- Given records -

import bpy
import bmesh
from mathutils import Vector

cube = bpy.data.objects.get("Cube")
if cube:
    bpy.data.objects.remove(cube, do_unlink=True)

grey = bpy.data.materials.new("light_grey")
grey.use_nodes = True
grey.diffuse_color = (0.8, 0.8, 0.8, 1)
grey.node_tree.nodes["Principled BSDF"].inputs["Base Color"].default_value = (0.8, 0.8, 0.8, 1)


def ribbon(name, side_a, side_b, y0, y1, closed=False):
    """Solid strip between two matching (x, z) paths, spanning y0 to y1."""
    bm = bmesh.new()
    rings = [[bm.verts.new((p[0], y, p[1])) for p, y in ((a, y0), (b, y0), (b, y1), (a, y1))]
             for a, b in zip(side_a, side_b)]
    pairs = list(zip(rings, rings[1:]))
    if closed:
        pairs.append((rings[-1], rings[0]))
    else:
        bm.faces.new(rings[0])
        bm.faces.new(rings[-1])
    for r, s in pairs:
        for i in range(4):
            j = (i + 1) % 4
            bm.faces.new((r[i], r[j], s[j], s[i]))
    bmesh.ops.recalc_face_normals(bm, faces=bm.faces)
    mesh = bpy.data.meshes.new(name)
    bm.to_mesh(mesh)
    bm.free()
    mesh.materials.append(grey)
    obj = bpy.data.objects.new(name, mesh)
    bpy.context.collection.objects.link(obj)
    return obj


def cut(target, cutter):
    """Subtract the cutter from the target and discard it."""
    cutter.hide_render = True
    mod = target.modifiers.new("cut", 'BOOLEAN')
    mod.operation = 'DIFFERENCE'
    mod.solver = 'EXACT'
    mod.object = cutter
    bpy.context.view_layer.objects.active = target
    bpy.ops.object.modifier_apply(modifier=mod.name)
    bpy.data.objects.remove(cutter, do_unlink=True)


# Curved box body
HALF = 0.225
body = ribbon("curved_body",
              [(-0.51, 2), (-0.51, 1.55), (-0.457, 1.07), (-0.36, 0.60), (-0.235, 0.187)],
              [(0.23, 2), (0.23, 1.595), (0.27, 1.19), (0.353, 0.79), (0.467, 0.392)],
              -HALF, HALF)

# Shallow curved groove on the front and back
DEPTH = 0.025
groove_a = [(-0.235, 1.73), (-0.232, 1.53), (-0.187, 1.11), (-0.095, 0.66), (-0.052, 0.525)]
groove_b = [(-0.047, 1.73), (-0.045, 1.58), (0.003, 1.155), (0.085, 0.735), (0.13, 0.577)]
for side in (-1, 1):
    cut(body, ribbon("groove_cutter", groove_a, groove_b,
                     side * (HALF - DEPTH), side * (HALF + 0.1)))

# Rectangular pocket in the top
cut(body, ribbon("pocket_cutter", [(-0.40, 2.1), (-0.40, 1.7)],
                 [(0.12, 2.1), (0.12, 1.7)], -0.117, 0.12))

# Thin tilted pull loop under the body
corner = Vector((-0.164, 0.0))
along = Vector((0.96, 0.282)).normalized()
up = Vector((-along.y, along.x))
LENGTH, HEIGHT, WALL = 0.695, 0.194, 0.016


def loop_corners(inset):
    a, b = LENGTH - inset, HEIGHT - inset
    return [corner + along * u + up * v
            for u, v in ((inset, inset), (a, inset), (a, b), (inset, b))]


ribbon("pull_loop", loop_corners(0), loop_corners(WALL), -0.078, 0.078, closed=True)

- Problem statement -
Each line from the one containing "corner = Vector((-0.164, 0.0))" through the last line of the entries above is to be returned exactly, and no others.

- Result of the exercise -
corner = Vector((-0.164, 0.0))
along = Vector((0.96, 0.282)).normalized()
up = Vector((-along.y, along.x))
LENGTH, HEIGHT, WALL = 0.695, 0.194, 0.016


def loop_corners(inset):
    a, b = LENGTH - inset, HEIGHT - inset
    return [corner + along * u + up * v
            for u, v in ((inset, inset), (a, inset), (a, b), (inset, b))]


ribbon("pull_loop", loop_corners(0), loop_corners(WALL), -0.078, 0.078, closed=True)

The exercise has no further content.